▶ WORK REQUEST: Report all lines in the records that hold the string "context".

'''

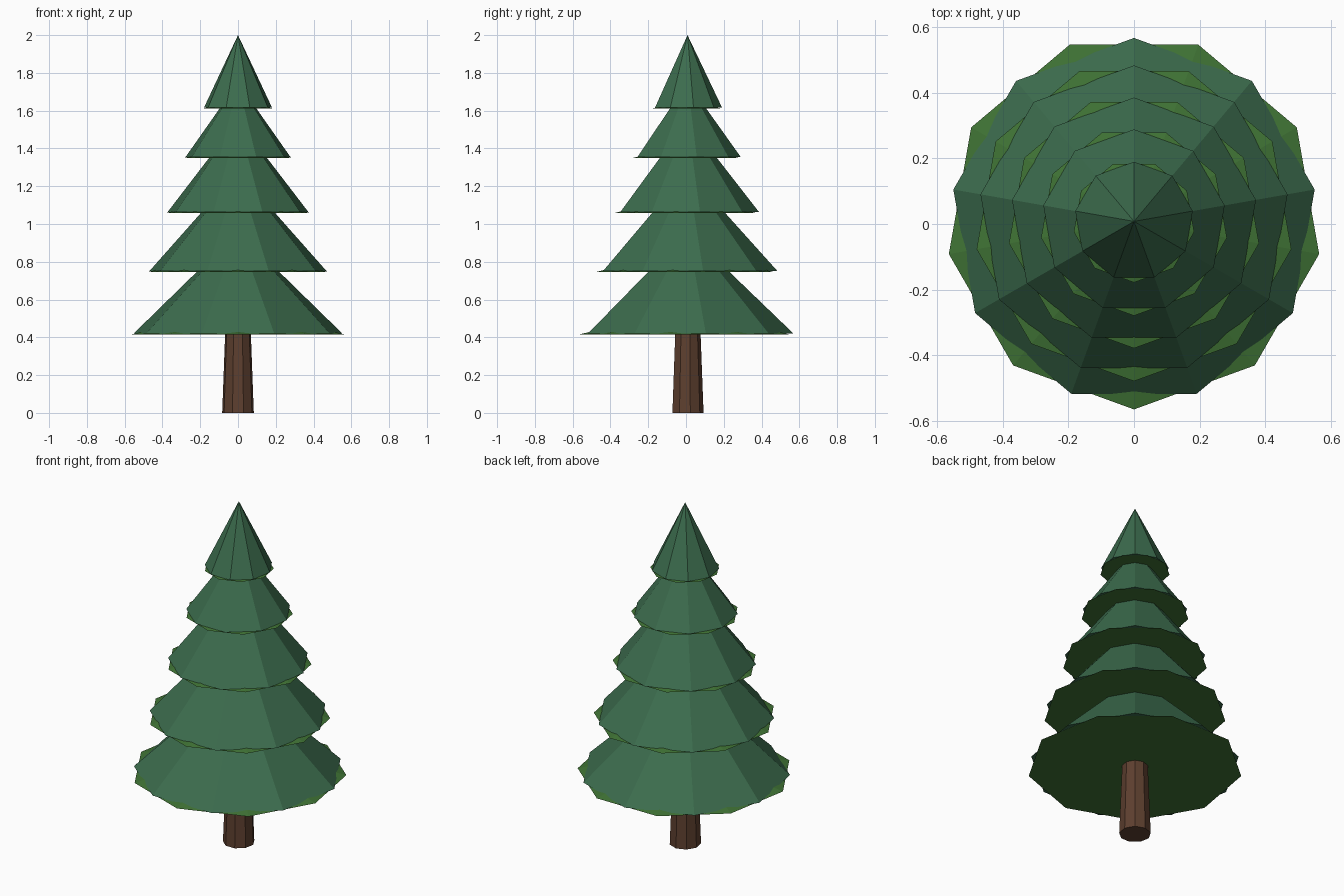
import bpy, math

if "Cube" in bpy.data.objects:
    bpy.data.objects.remove(bpy.data.objects["Cube"])

SIDES = 9
CY = 0.008  # nine-sided shapes sit slightly off centre in y


def material(name, rgb):
    m = bpy.data.materials.new(name)
    m.diffuse_color = (*rgb, 1)
    m.use_nodes = True
    m.node_tree.nodes["Principled BSDF"].inputs["Base Color"].default_value = m.diffuse_color
    return m


def cone(name, r1, r2, z, h, point_angle, mat):
    """Nine-sided flat-faced cone with one corner at point_angle (degrees)."""
    bpy.ops.mesh.primitive_cone_add(vertices=SIDES, radius1=r1, radius2=r2,
                                    depth=h, location=(0, CY, z + h / 2))
    ob = bpy.context.object
    ob.name = name
    # primitive has its first corner on +y
    ob.rotation_euler.z = math.radians(point_angle - 90)
    ob.data.materials.append(mat)
    return ob


needle = material("needles", (0.045, 0.15, 0.075))
under = material("under_needles", (0.05, 0.17, 0.035))
bark = material("bark", (0.11, 0.05, 0.028))

# trunk
cone("trunk", 0.085, 0.068, 0, 0.45, 90, bark)

# tiers: base height, branch radius, apex height
tiers = [
    (0.415, 0.560, 0.96),
    (0.745, 0.476, 1.28),
    (1.058, 0.378, 1.55),
    (1.350, 0.281, 1.75),
    (1.612, 0.182, 2.00),
]
for i, (z, r, apex) in enumerate(tiers, 1):
    base = z + 0.006
    cone(f"branch_tier_{i}", r, 0, base, apex - base, 90, needle)
    # shallow underside skirt, turned half a facet
    cone(f"under_skirt_{i}", r * 1.025, 0, z, r * 0.25, -90, under)
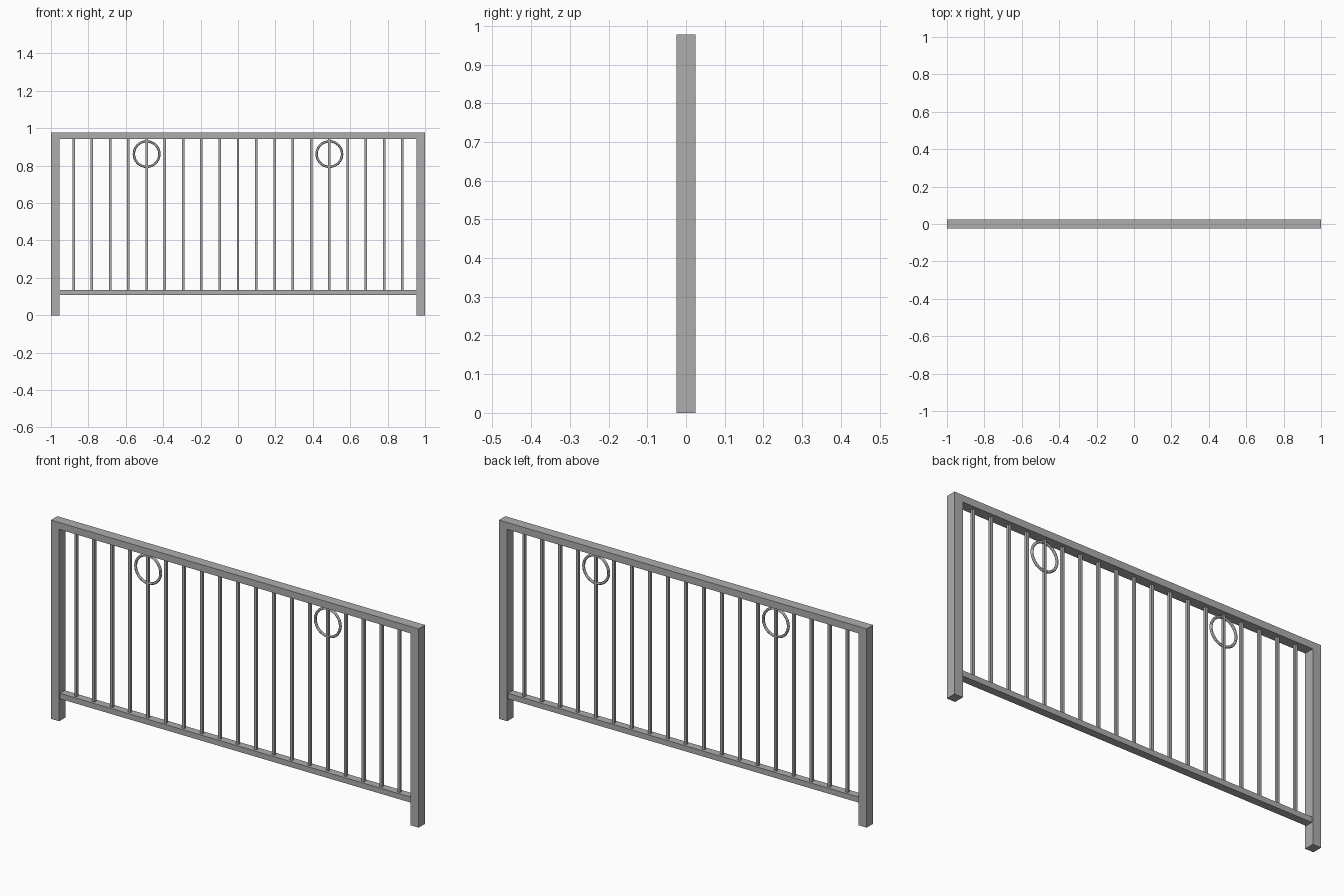
import bpy

if "Cube" in bpy.data.objects:
    bpy.data.objects.remove(bpy.data.objects["Cube"])

# one flat metal colour
metal = bpy.data.materials.new("grey metal")
metal.diffuse_color = (0.42, 0.42, 0.42, 1)
metal.use_nodes = True
metal.node_tree.nodes["Principled BSDF"].inputs["Base Color"].default_value = metal.diffuse_color

W, H, D = 1.0, 0.977, 0.05        # half width, height, frame depth
POST, RAIL = 0.045, 0.034         # post width, top rail height
LOW0, LOW1 = 0.108, 0.135         # bottom rail span in z
BAR, STEP = 0.013, 0.0977         # baluster thickness and spacing


def box(name, x0, x1, z0, z1, depth):
    bpy.ops.mesh.primitive_cube_add(size=1, location=((x0 + x1) / 2, 0, (z0 + z1) / 2))
    ob = bpy.context.object
    ob.name = name
    ob.scale = (x1 - x0, depth, z1 - z0)
    bpy.ops.object.transform_apply(location=False, rotation=False, scale=True)
    ob.data.materials.append(metal)
    return ob


# outer frame
box("top_rail", -W, W, H - RAIL, H, D)
box("left_post", -W, -W + POST, 0, H - RAIL, D)
box("right_post", W - POST, W, 0, H - RAIL, D)
box("bottom_rail", -W + POST, W - POST, LOW0, LOW1, 0.038)

# vertical balusters
for i in range(-9, 10):
    x = i * STEP
    box(f"baluster_{i + 10}", x - BAR / 2, x + BAR / 2, LOW1, H - RAIL, BAR)

# decorative rings around two balusters
for side, name in ((-1, "left_ring"), (1, "right_ring")):
    bpy.ops.mesh.primitive_torus_add(
        location=(side * 5 * STEP, 0, 0.862), rotation=(1.5707963, 0, 0),
        major_radius=0.068, minor_radius=0.0065, major_segments=48, minor_segments=12)
    ring = bpy.context.object
    ring.name = name
    ring.data.materials.append(metal)
    bpy.ops.object.shade_smooth_by_angle()
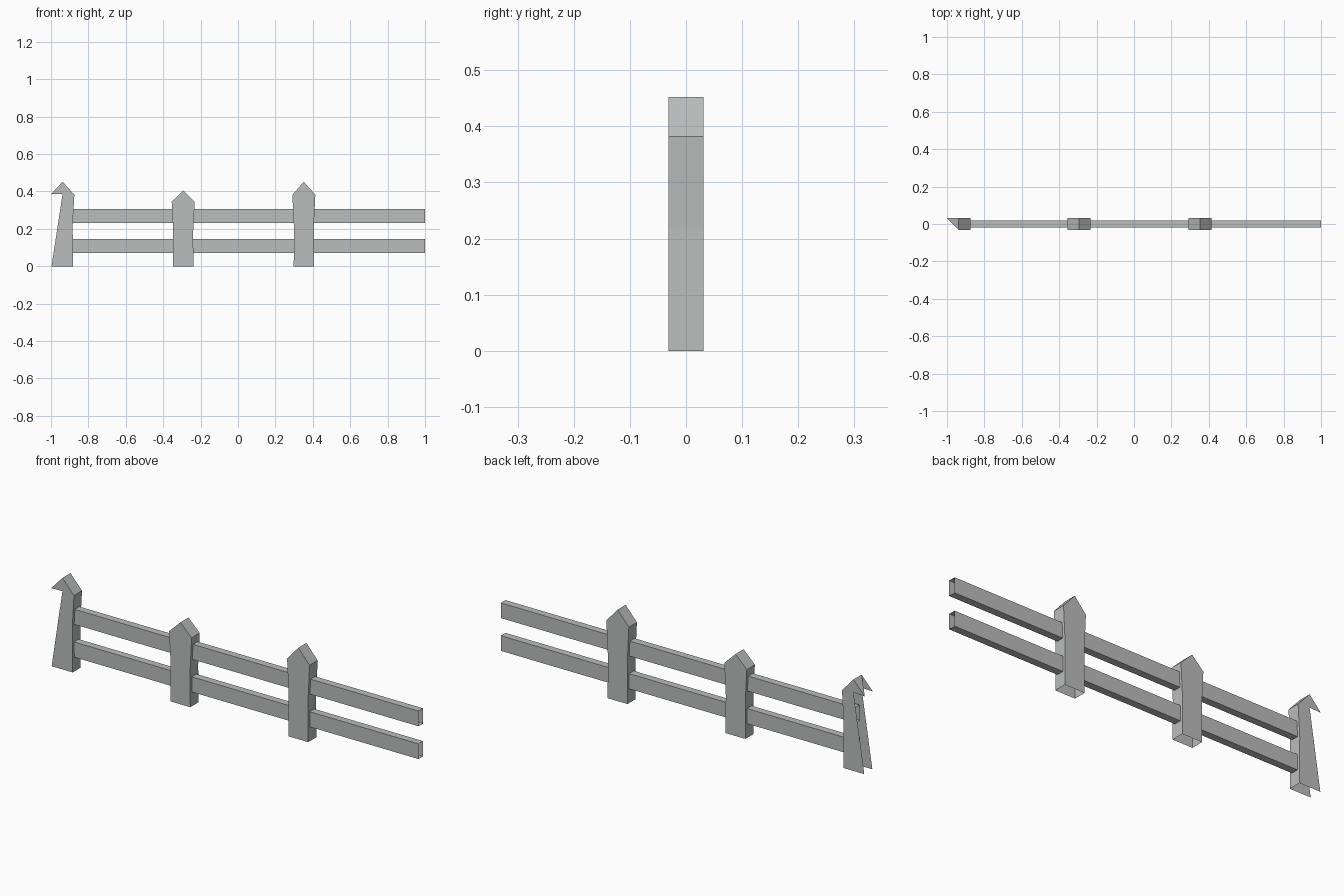
import bpy, bmesh

if "Cube" in bpy.data.objects:
    bpy.data.objects.remove(bpy.data.objects["Cube"])

grey = bpy.data.materials.new("weathered_grey")
grey.diffuse_color = (0.50, 0.515, 0.507, 1)
grey.use_nodes = True
grey.node_tree.nodes["Principled BSDF"].inputs["Base Color"].default_value = grey.diffuse_color

POST_Y = 0.0315   # half depth of the posts
RAIL_Y = 0.018    # half depth of the rails


def finish(name, bm):
    mesh = bpy.data.meshes.new(name)
    bm.to_mesh(mesh)
    bm.free()
    mesh.materials.append(grey)
    obj = bpy.data.objects.new(name, mesh)
    bpy.context.collection.objects.link(obj)
    return obj


def post(name, profile, walls, half_roof=None):
    """Front and back plates from an (x, z) profile, plus side walls on the
    listed profile edges; the underside stays open."""
    bm = bmesh.new()
    front = [bm.verts.new((x, -POST_Y, z)) for x, z in profile]
    back = [bm.verts.new((x, POST_Y, z)) for x, z in profile]
    bm.faces.new(front)
    bm.faces.new(back[::-1])
    n = len(profile)
    for i in walls:
        j = (i + 1) % n
        bm.faces.new((front[j], front[i], back[i], back[j]))
    if half_roof is not None:          # splintered roof: one triangle left
        i = half_roof
        bm.faces.new((front[i], back[i], back[i + 1]))
    return finish(name, bm)


def picket(cx, shoulder, top, waist_z):
    """Pointed board, slightly waisted in the middle, anticlockwise."""
    right = [(0.054, 0), (0.0535, waist_z), (0.0615, shoulder)]
    return ([(cx + x, z) for x, z in right] + [(cx, top)]
            + [(cx - x, z) for x, z in right[::-1]])


# Whole posts
post("middle_post", picket(-0.293, 0.345, 0.405, 0.19), range(6))
post("tall_post", picket(0.352, 0.382, 0.452, 0.22), range(6))

# Broken end post: left wall gone, hooked tip remains
broken = [(-0.882, 0), (-0.884, 0.22), (-0.875, 0.382), (-0.938, 0.452),
          (-1.0, 0.385), (-0.938, 0.387), (-0.997, 0)]
post("broken_post", broken, range(3), half_roof=3)

# Hollow rails with open ends
for name, z0, z1 in (("lower_rail", 0.07, 0.145), ("upper_rail", 0.232, 0.307)):
    bm = bmesh.new()
    ring = [(-RAIL_Y, z0), (RAIL_Y, z0), (RAIL_Y, z1), (-RAIL_Y, z1)]
    left = [bm.verts.new((-0.938, y, z)) for y, z in ring]
    right = [bm.verts.new((1.0, y, z)) for y, z in ring]
    for i in range(4):
        j = (i + 1) % 4
        bm.faces.new((left[i], left[j], right[j], right[i]))
    bmesh.ops.recalc_face_normals(bm, faces=bm.faces)
    finish(name, bm)
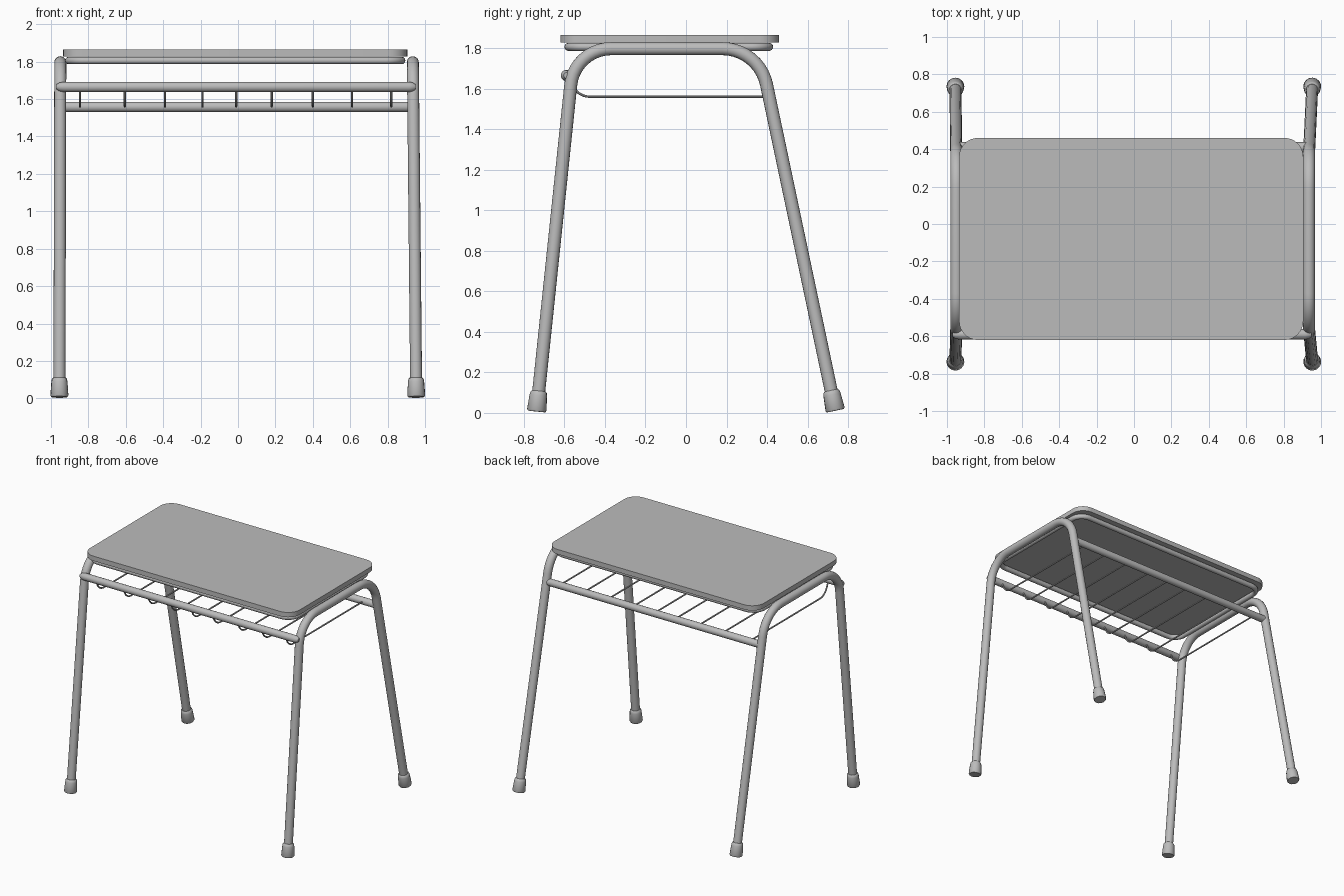
import bpy, bmesh, math
from mathutils import Vector

if "Cube" in bpy.data.objects:
    bpy.data.objects.remove(bpy.data.objects["Cube"], do_unlink=True)

GREY = (0.5, 0.5, 0.5, 1)
grey = bpy.data.materials.new("plain_grey")
grey.use_nodes = True
grey.diffuse_color = GREY
grey.node_tree.nodes["Principled BSDF"].inputs["Base Color"].default_value = GREY


def finish(obj):
    """Select the object, make it a mesh and smooth it with sharp edges kept."""
    bpy.ops.object.select_all(action="DESELECT")
    obj.select_set(True)
    bpy.context.view_layer.objects.active = obj
    if obj.type == "CURVE":
        bpy.ops.object.convert(target="MESH")
    bpy.ops.object.shade_smooth_by_angle(angle=math.radians(40))


def bend(corner, before, after, reach, steps=10):
    """Points rounding a corner, starting and ending `reach` away from it."""
    c = Vector(corner)
    u = (Vector(before) - c).normalized()
    v = (Vector(after) - c).normalized()
    half = u.angle(v) / 2
    radius = reach * math.tan(half)
    axis = (u + v).normalized()
    centre = c + axis * (reach / math.cos(half))
    a, b = c + u * reach - centre, c + v * reach - centre
    return [centre + a.slerp(b, i / steps) * radius / a.lerp(b, 0).slerp(b, i / steps).length
            for i in range(steps + 1)]


def tube(name, points, radius, scales=None, cyclic=False, resolution=5):
    """Round tube along the points, with an optional thickness per point."""
    curve = bpy.data.curves.new(name, "CURVE")
    curve.dimensions = "3D"
    curve.bevel_depth = radius
    curve.bevel_resolution = resolution
    curve.use_fill_caps = True
    spline = curve.splines.new("POLY")
    spline.points.add(len(points) - 1)
    for i, p in enumerate(points):
        spline.points[i].co = (*p, 1)
        spline.points[i].radius = scales[i] if scales else 1
    spline.use_cyclic_u = cyclic
    curve.materials.append(grey)
    obj = bpy.data.objects.new(name, curve)
    bpy.context.collection.objects.link(obj)
    finish(obj)


def rounded_rectangle(x0, x1, y0, y1, z, reach):
    corners = [Vector(c) for c in ((x0, y0, z), (x1, y0, z), (x1, y1, z), (x0, y1, z))]
    points = []
    for i, c in enumerate(corners):
        points += bend(c, corners[i - 1], corners[(i + 1) % 4], reach, 8)
    return points


# Table top
bm = bmesh.new()
outline = rounded_rectangle(-0.935, 0.905, -0.62, 0.46, 1.827, 0.1)
face = bm.faces.new([bm.verts.new(p) for p in outline])
top = bmesh.ops.extrude_face_region(bm, geom=[face])["geom"]
bmesh.ops.translate(bm, vec=(0, 0, 0.038),
                    verts=[g for g in top if isinstance(g, bmesh.types.BMVert)])
bmesh.ops.recalc_face_normals(bm, faces=bm.faces)
mesh = bpy.data.meshes.new("table_top")
bm.to_mesh(mesh)
bm.free()
mesh.materials.append(grey)
table_top = bpy.data.objects.new("table_top", mesh)
bpy.context.collection.objects.link(table_top)
finish(table_top)

# Tube ring under the top
tube("support_ring", rounded_rectangle(-0.905, 0.875, -0.58, 0.41, 1.806, 0.09),
     0.02, cyclic=True)

# Bent leg frames with foot caps
for side, foot_x, rail_x in (("right", -0.955, -0.95), ("left", 0.953, 0.935)):
    front_foot = Vector((foot_x, -0.737, 0.007))
    back_foot = Vector((foot_x, 0.737, 0.011))
    front_corner = Vector((rail_x, -0.55, 1.797))
    back_corner = Vector((rail_x, 0.36, 1.797))
    path = [front_foot.lerp(front_corner, 0.02)]
    path += bend(front_corner, front_foot, back_corner, 0.18)
    path += bend(back_corner, front_corner, back_foot, 0.18)
    path += [back_foot.lerp(back_corner, 0.02)]
    tube(side + "_leg_frame", path, 0.032, resolution=6)
    for end, foot, corner in (("front", front_foot, front_corner),
                              ("back", back_foot, back_corner)):
        up = (corner - foot).normalized()
        tube(f"{side}_{end}_foot_cap",
             [foot + up * d for d in (0, 0.008, 0.08, 0.095, 0.102)],
             0.048, [0.9, 1, 0.9, 0.84, 0.7], resolution=6)

# Cross bars with rounded ends
for name, y, z in (("front_cross_bar", -0.59, 1.665), ("back_cross_bar", 0.41, 1.558)):
    tube(name, [(x, y, z) for x in (-0.97, -0.955, -0.93, 0.915, 0.935, 0.95)],
         0.028, [0.5, 0.85, 1, 1, 0.85, 0.5])

# Book rack wires, hooked up to the front bar
for i, x in enumerate((-0.845, -0.605, -0.39, -0.19, -0.01, 0.18, 0.4, 0.61, 0.82)):
    start, corner, end = (x, -0.58, 1.665), (x, -0.535, 1.56), (x, 0.41, 1.56)
    tube(f"rack_wire_{i + 1}", [start] + bend(corner, start, end, 0.06, 6) + [end],
         0.006, resolution=2)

'''

▶ EXERCISE ANSWER:
    ob = bpy.context.object
    ob = bpy.context.object
    ring = bpy.context.object
    bpy.context.collection.objects.link(obj)
    bpy.context.view_layer.objects.active = obj
    bpy.context.collection.objects.link(obj)
bpy.context.collection.objects.link(table_top)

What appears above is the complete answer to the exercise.